• [Your objective]:
Using the data below, return the stretch from the line that contains "wrap.target, wrap.wrap_method, wrap.offset" through the line that contains "DARK, seg=32, flat=True, power=2.4)", both included, exactly as it stands and nothing beyond it.

○ ○ ○ ○ ○ ○ ○

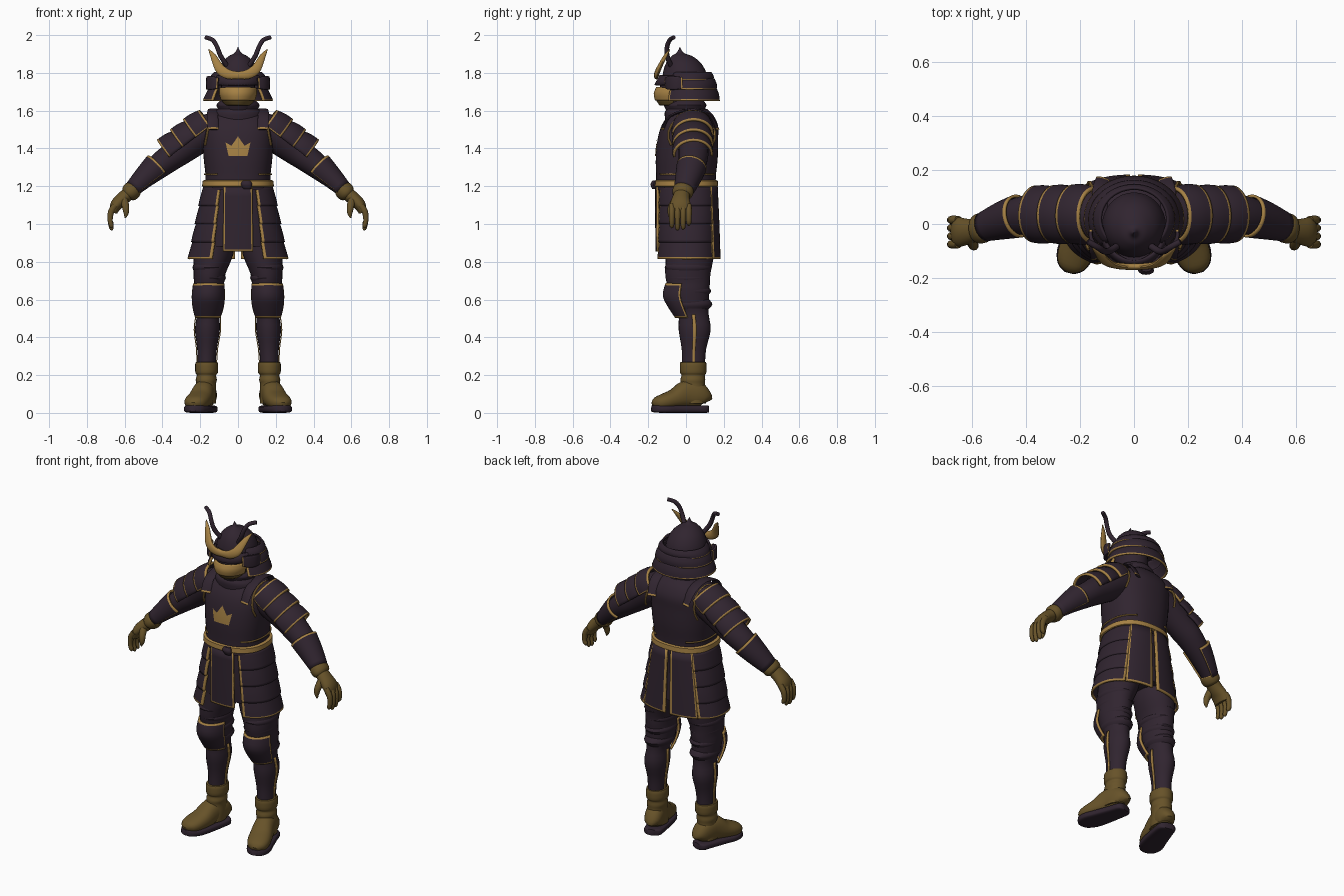
import bpy, bmesh, math
from mathutils import Vector


def material(name, rgb):
    m = bpy.data.materials.new(name)
    m.diffuse_color = (*rgb, 1)
    return m


DARK = material("dark_plum", (0.030, 0.018, 0.029))
GOLD = material("gold", (0.38, 0.22, 0.058))
LEATHER = material("brown_leather", (0.135, 0.085, 0.022))
Y, Z, X = Vector((0, 1, 0)), Vector((0, 0, 1)), Vector((1, 0, 0))


def smooth_rows(rows, n):
    """Catmull-Rom interpolation of section rows."""
    out = []
    for i in range(len(rows) - 1):
        p = [rows[max(0, min(len(rows) - 1, i + k))] for k in (-1, 0, 1, 2)]
        for s in range(n):
            t = s / n
            out.append(tuple(0.5 * (2 * b + (c - a) * t + (2 * a - 5 * b + 4 * c - d) * t * t
                                    + (3 * b - a - 3 * c + d) * t ** 3) for a, b, c, d in zip(*p)))
    return out + [tuple(rows[-1])]


def sweep(name, rows, mat, arc=None, seg=24, n=3, ref=Y, flat=False, power=2.0,
          mirror=False, rim=(), thick=0.0):
    """Loft ellipse sections (x, y, z, ru, rv); arc=(from, to) in degrees makes an open shell.
    rim lists gold borders: 'sides', 'start', 'end'."""
    rows = smooth_rows(rows, n)
    mid = lambda a, b, t: tuple(p + (q - p) * t for p, q in zip(a, b))
    length = lambda a, b: max(1e-4, (Vector(a[:3]) - Vector(b[:3])).length)
    if 'end' in rim:
        rows.insert(-1, mid(rows[-1], rows[-2], min(0.8, 0.011 / length(rows[-1], rows[-2]))))
    if 'start' in rim:
        rows.insert(1, mid(rows[0], rows[1], min(0.8, 0.011 / length(rows[0], rows[1]))))
    if arc:
        a0, a1 = arc
        angles = [a0 + (a1 - a0) * i / seg for i in range(seg + 1)]
        if 'sides' in rim:
            e = min(4, (a1 - a0) / seg * 0.7)
            angles = [a0, a0 + e] + angles[1:-1] + [a1 - e, a1]
    else:
        angles = [360 * i / seg for i in range(seg)]
    bm = bmesh.new()
    grid = []
    sgnpow = lambda v: math.copysign(abs(v) ** (2 / power), v)
    for i, (x, y, z, ru, rv) in enumerate(rows):
        if flat:
            u, v = X, Y
        else:
            t = Vector(rows[min(i + 1, len(rows) - 1)][:3]) - Vector(rows[max(i - 1, 0)][:3])
            u = t.cross(ref).normalized()
            v = u.cross(t).normalized()
        ring = []
        for a in angles:
            a = math.radians(a)
            ring.append(bm.verts.new(Vector((x, y, z)) + u * ru * sgnpow(math.sin(a))
                                     - v * rv * sgnpow(math.cos(a))))
        grid.append(ring)
    cols = len(angles) - 1 if arc else len(angles)
    for i in range(len(grid) - 1):
        for j in range(cols):
            k = (j + 1) % len(angles)
            f = bm.faces.new((grid[i][j], grid[i][k], grid[i + 1][k], grid[i + 1][j]))
            if (('sides' in rim and j in (0, cols - 1)) or ('start' in rim and i == 0)
                    or ('end' in rim and i == len(grid) - 2)):
                f.material_index = 1
    if not arc:
        bm.faces.new(grid[0])
        bm.faces.new(grid[-1])
    return finish(name, bm, (mat, GOLD), mirror, thick)


def finish(name, bm, mats, mirror=False, thick=0.0):
    bmesh.ops.recalc_face_normals(bm, faces=bm.faces)
    me = bpy.data.meshes.new(name)
    bm.to_mesh(me)
    bm.free()
    for m in mats:
        me.materials.append(m)
    ob = bpy.data.objects.new(name, me)
    bpy.context.collection.objects.link(ob)
    if thick:
        s = ob.modifiers.new("thickness", 'SOLIDIFY')
        s.thickness, s.offset = thick, 0
    if mirror:
        ob.modifiers.new("mirror", 'MIRROR')
    return ob


# Cuirass, scarf and belt
torso = sweep("cuirass", [(0, 0, 1.18, .178, .158), (0, 0, 1.25, .172, .158), (0, .004, 1.35, .182, .164),
                          (0, .01, 1.45, .188, .16), (0, .02, 1.52, .182, .15), (0, .025, 1.575, .145, .12),
                          (0, .02, 1.61, .09, .09)], DARK, seg=40, n=4, flat=True, power=2.4)
sweep("neck_scarf", [(0, .01, 1.55, .14, .12), (0, .005, 1.59, .13, .118), (0, 0, 1.61, .108, .102),
                     (0, 0, 1.63, .115, .108), (0, 0, 1.655, .092, .092)], DARK, seg=32, flat=True)
sweep("belt", [(0, 0, 1.195, .182, .162), (0, 0, 1.20, .19, .17), (0, 0, 1.228, .188, .168),
               (0, 0, 1.233, .178, .158)], GOLD, seg=40, n=1, flat=True, power=2.4)
sweep("belt_knot", [(.045, -.165, 1.23, .02, .012), (.045, -.172, 1.21, .03, .016), (.05, -.168, 1.185, .02, .01)],
      DARK, seg=12, flat=True)
sweep("waist_trim", [(0, .002, 1.26, .176, .163), (0, .002, 1.267, .177, .164)], GOLD, arc=(35, 150), n=1,
      flat=True, power=2.4, mirror=True, thick=.006)
sweep("armhole_trim", [(.165 - .02 * math.cos(math.radians(a)), .03 - .125 * math.sin(math.radians(a)),
                        1.47 + .105 * math.cos(math.radians(a)), .006, .006) for a in range(-120, 121, 20)],
      GOLD, seg=8, n=1, ref=X, mirror=True)
sweep("shoulder_strap", [(.13, -.125, 1.50, .03, .006), (.135, -.085, 1.57, .03, .007), (.13, .02, 1.605, .03, .007),
                         (.125, .12, 1.58, .03, .007), (.115, .168, 1.5, .025, .006)],
      DARK, seg=16, ref=Z, mirror=True, rim=('start', 'end'))

# Chest ornament: a thin pointed plate laid on the cuirass
bm = bmesh.new()
half = [(0, 1.36), (.05, 1.36), (.066, 1.432), (.036, 1.412), (.022, 1.432), (0, 1.465)]
outline = half + [(-x, z) for x, z in half[-2:0:-1]]
pts = [bm.verts.new((x, -.3, z)) for x, z in outline]
hub = bm.verts.new((0, -.3, 1.395))
for i, p in enumerate(pts):
    bm.faces.new((hub, p, pts[(i + 1) % len(pts)]))
bmesh.ops.subdivide_edges(bm, edges=bm.edges[:], cuts=2, use_grid_fill=True)
plate = finish("chest_ornament", bm, (GOLD,))
wrap = plate.modifiers.new("wrap", 'SHRINKWRAP')
wrap.target, wrap.wrap_method, wrap.offset = torso, 'PROJECT', 0.004
wrap.use_project_y, wrap.use_positive_direction, wrap.use_negative_direction = True, True, True

# Skirt: lining, front and back panels, layered side plates
sweep("skirt_lining", [(0, .005, 1.2, .17, .15), (0, .005, 1.0, .2, .145), (0, .01, .88, .21, .14)],
      DARK, seg=32, flat=True, power=2.4)
sweep("skirt_front_panel", [(0, .005, 1.2, .19, .162), (0, .005, 1.0, .195, .162), (0, .01, .855, .2, .165)],
      DARK, arc=(-20, 20), seg=10, flat=True, power=2.3, rim=('sides', 'end'), thick=.012)
sweep("skirt_back_panel", [(0, .005, 1.2, .182, .157), (0, .008, 1.0, .218, .163), (0, .012, .815, .25, .165)],
      DARK, arc=(138, 178), seg=10, flat=True, power=2.4, rim=('sides', 'end'), thick=.012, mirror=True)
for i in range(4):
    z, r = 1.195 - .096 * i, .178 + .019 * i
    sweep(f"skirt_side_plate_{i + 1}", [(0, .006, z, r, .152 + .002 * i), (0, .006, z - .05, r + .015, .158 + .002 * i),
                                        (0, .006, z - (.1 if i < 3 else .092), r + .027, .16 + .002 * i)],
          DARK, arc=(27, 140), seg=20, flat=True, power=2.4, mirror=True, thick=.012,
          rim=('sides', 'end') if i == 3 else ('sides',))

# Legs, knee guards and shin trim
leg = [(.115, .02, .95, .1, .125), (.13, .02, .84, .105, .128), (.15, .01, .74, .085, .12),
       (.153, .012, .69, .08, .115), (.155, .015, .65, .08, .108), (.155, .025, .58, .074, .095),
       (.158, .04, .52, .06, .08), (.162, .046, .44, .066, .085), (.164, .042, .34, .052, .065),
       (.166, .04, .25, .048, .06)]
sweep("leg", leg, DARK, flat=True, mirror=True)
for i, (z, y, r) in enumerate([(.77, .012, .093), (.715, .01, .086), (.645, .018, .083), (.575, .03, .078)]):
    sweep(f"trouser_fold_{i + 1}", [(.148 + .002 * i, y, z + .028, r - .014, r + .012), (.148 + .002 * i, y, z, r, r + .032),
                                    (.15 + .002 * i, y, z - .028, r - .014, r + .01)], DARK, flat=True, mirror=True)
sweep("knee_guard", [(.155, .005, .685, .08, .108), (.157, 0, .62, .085, .117), (.158, .012, .56, .08, .1),
                     (.16, .03, .505, .064, .082)], DARK, arc=(-75, 75), seg=16, flat=True, mirror=True,
      rim=('sides', 'end', 'start'), thick=.012)
for side in (90, 270):
    sweep(f"shin_trim_{side}", [(x, y, z, ru + .004, rv + .004) for x, y, z, ru, rv in leg[6:]], GOLD,
          arc=(side - 6, side + 6), seg=2, flat=True, mirror=True, thick=.005)

# Boots with cuffs and soles
sweep("boot_shaft", [(.166, .038, .27, .05, .062), (.166, .038, .262, .06, .07), (.166, .038, .215, .06, .07),
                     (.167, .038, .2, .051, .062), (.168, .036, .175, .056, .066), (.169, .036, .15, .052, .064),
                     (.17, .034, .1, .055, .07), (.172, .03, .05, .055, .075)], LEATHER, flat=True, mirror=True)
sweep("boot_foot", [(.155, .11, .06, .02, .03), (.158, .1, .075, .045, .045), (.168, .06, .095, .055, .07),
                    (.182, 0, .098, .058, .073), (.2, -.06, .075, .064, .052), (.22, -.115, .06, .064, .042),
                    (.232, -.155, .05, .05, .033), (.237, -.175, .042, .02, .015)],
      LEATHER, ref=Z, power=2.3, mirror=True)
sweep("boot_sole", [(.154, .116, .02, .025, .018), (.158, .1, .02, .05, .02), (.172, .04, .02, .058, .02),
                    (.2, -.06, .02, .067, .02), (.22, -.115, .02, .068, .02), (.233, -.16, .022, .05, .02),
                    (.238, -.18, .024, .02, .016)], DARK, ref=Z, power=4, mirror=True)

# Arms, shoulder plates and forearm guards
sweep("sleeve", [(.13, .03, 1.5, .09, .1), (.2, .035, 1.47, .092, .095), (.3, .04, 1.395, .08, .08),
                 (.36, .038, 1.35, .072, .078), (.42, .03, 1.305, .066, .07), (.5, .01, 1.235, .05, .058),
                 (.57, -.015, 1.168, .036, .042)], DARK, mirror=True)
for i in range(3):
    x, z, r = .148 + .07 * i, 1.528 - .053 * i, .088 - .002 * i
    sweep(f"shoulder_plate_{i + 1}", [(x, .033, z, r, r + .008), (x + .04, .035, z - .03, r + .012, r + .018),
                                      (x + .078, .037, z - .059, r + .014, r + .016)], DARK, arc=(-5, 185), seg=20,
          mirror=True, thick=.012, rim=('sides', 'end', 'start') if i == 0 else ('end',))
sweep("forearm_guard", [(.425, .03, 1.305, .074, .076), (.49, .012, 1.245, .06, .065), (.555, -.01, 1.182, .044, .05)],
      DARK, arc=(-40, 220), seg=20, mirror=True, rim=('start', 'sides'), thick=.01)
sweep("glove_cuff", [(.548, -.01, 1.19, .044, .05), (.56, -.014, 1.178, .05, .056), (.578, -.02, 1.162, .047, .054),
                     (.588, -.022, 1.153, .036, .044)], LEATHER, mirror=True, rim=('start',))

# Gloved hands
sweep("palm", [(.57, -.018, 1.17, .034, .04), (.61, -.027, 1.135, .036, .046), (.645, -.03, 1.1, .032, .055),
               (.66, -.03, 1.06, .02, .052)], LEATHER, mirror=True)
for i in range(4):
    y, drop = -.075 + .03 * i, (.0, .012, .008, -.012)[i]
    sweep(f"finger_{i + 1}", [(.65, y, 1.10, .017, .015), (.672, y, 1.065, .017, .016), (.677, y, 1.02, .014, .014),
                              (.67, y, .99 - drop, .012, .012), (.667, y, .978 - drop, .003, .003)],
          LEATHER, seg=10, mirror=True)
sweep("thumb", [(.605, -.045, 1.135, .022, .024), (.596, -.075, 1.095, .02, .019), (.592, -.083, 1.06, .015, .015),
                (.597, -.085, 1.032, .004, .004)], LEATHER, seg=10, mirror=True)

# Head, face mask and helmet
sweep("head", [(0, -.02, 1.6, .08, .085), (0, -.03, 1.68, .088, .105), (0, -.03, 1.79, .09, .105)],
      DARK, flat=True)
sweep("face_mask", [(0, -.04, 1.722, .094, .112), (0, -.045, 1.69, .096, .12), (0, -.042, 1.655, .086, .116)],
      GOLD, arc=(-80, 80), seg=20, flat=True, thick=.012)
sweep("mask_chin", [(0, -.04, 1.66, .086, .115), (0, -.035, 1.63, .066, .1)], LEATHER, arc=(-75, 75),
      seg=20, flat=True, thick=.012)
sweep("helmet_bowl", [(0, -.005, 1.76, .118, .122), (0, -.008, 1.81, .108, .112), (0, -.014, 1.855, .085, .09),
                      (0, -.022, 1.888, .05, .056), (0, -.03, 1.904, .02, .022), (0, -.032, 1.92, .009, .009),
                      (0, -.032, 1.937, .001, .001)], DARK, seg=32, n=4, flat=True)
sweep("helmet_visor", [(0, -.015, 1.785, .115, .12), (0, -.02, 1.735, .125, .142)], DARK, arc=(-85, 85),
      n=2, flat=True, rim=(), thick=.012)
for i, (z0, z1, r0, r1) in enumerate([(1.802, 1.762, .122, .148), (1.768, 1.712, .138, .165), (1.716, 1.652, .15, .182)]):
    sweep(f"neck_guard_tier_{i + 1}", [(0, .018, z0, r0, r0 - .01), (0, .018, (z0 + z1) / 2, r0 + .018, r0 + .002),
                                       (0, .018, z1, r1, r1 - .026)], DARK, arc=(46, 314), seg=36,
          flat=True, rim=('sides', 'end') if i == 2 else ('end',), thick=.01)
sweep("helmet_side_wing", [(.105, -.105, 1.745, .008, .028), (.135, -.09, 1.747, .009, .036),
                           (.158, -.055, 1.747, .009, .036), (.16, -.02, 1.747, .007, .03)],
      DARK, seg=16, ref=Z, power=5, mirror=True, rim=('start', 'end'))

# Helmet crest and feelers
sweep("crest_horn", [(0, -.158, 1.787, .02, .012), (.05, -.156, 1.792, .025, .012), (.09, -.147, 1.815, .027, .012),
                     (.112, -.13, 1.85, .022, .011), (.132, -.108, 1.89, .015, .009), (.156, -.085, 1.925, .002, .002)],
      GOLD, seg=14, mirror=True)
sweep("feeler", [(.06, -.08, 1.84, .013, .013), (.092, -.1, 1.89, .013, .013), (.112, -.1, 1.94, .012, .012),
                 (.135, -.085, 1.975, .012, .012), (.172, -.065, 1.988, .011, .011)], DARK, seg=10, mirror=True)

# Smooth shading with sharp creases kept
bpy.ops.object.select_all(action='SELECT')
bpy.context.view_layer.objects.active = torso
bpy.ops.object.shade_smooth_by_angle(angle=math.radians(40))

○ ○ ○ ○ ○ ○ ○

• [Completed task]:
wrap.target, wrap.wrap_method, wrap.offset = torso, 'PROJECT', 0.004
wrap.use_project_y, wrap.use_positive_direction, wrap.use_negative_direction = True, True, True

# Skirt: lining, front and back panels, layered side plates
sweep("skirt_lining", [(0, .005, 1.2, .17, .15), (0, .005, 1.0, .2, .145), (0, .01, .88, .21, .14)],
      DARK, seg=32, flat=True, power=2.4)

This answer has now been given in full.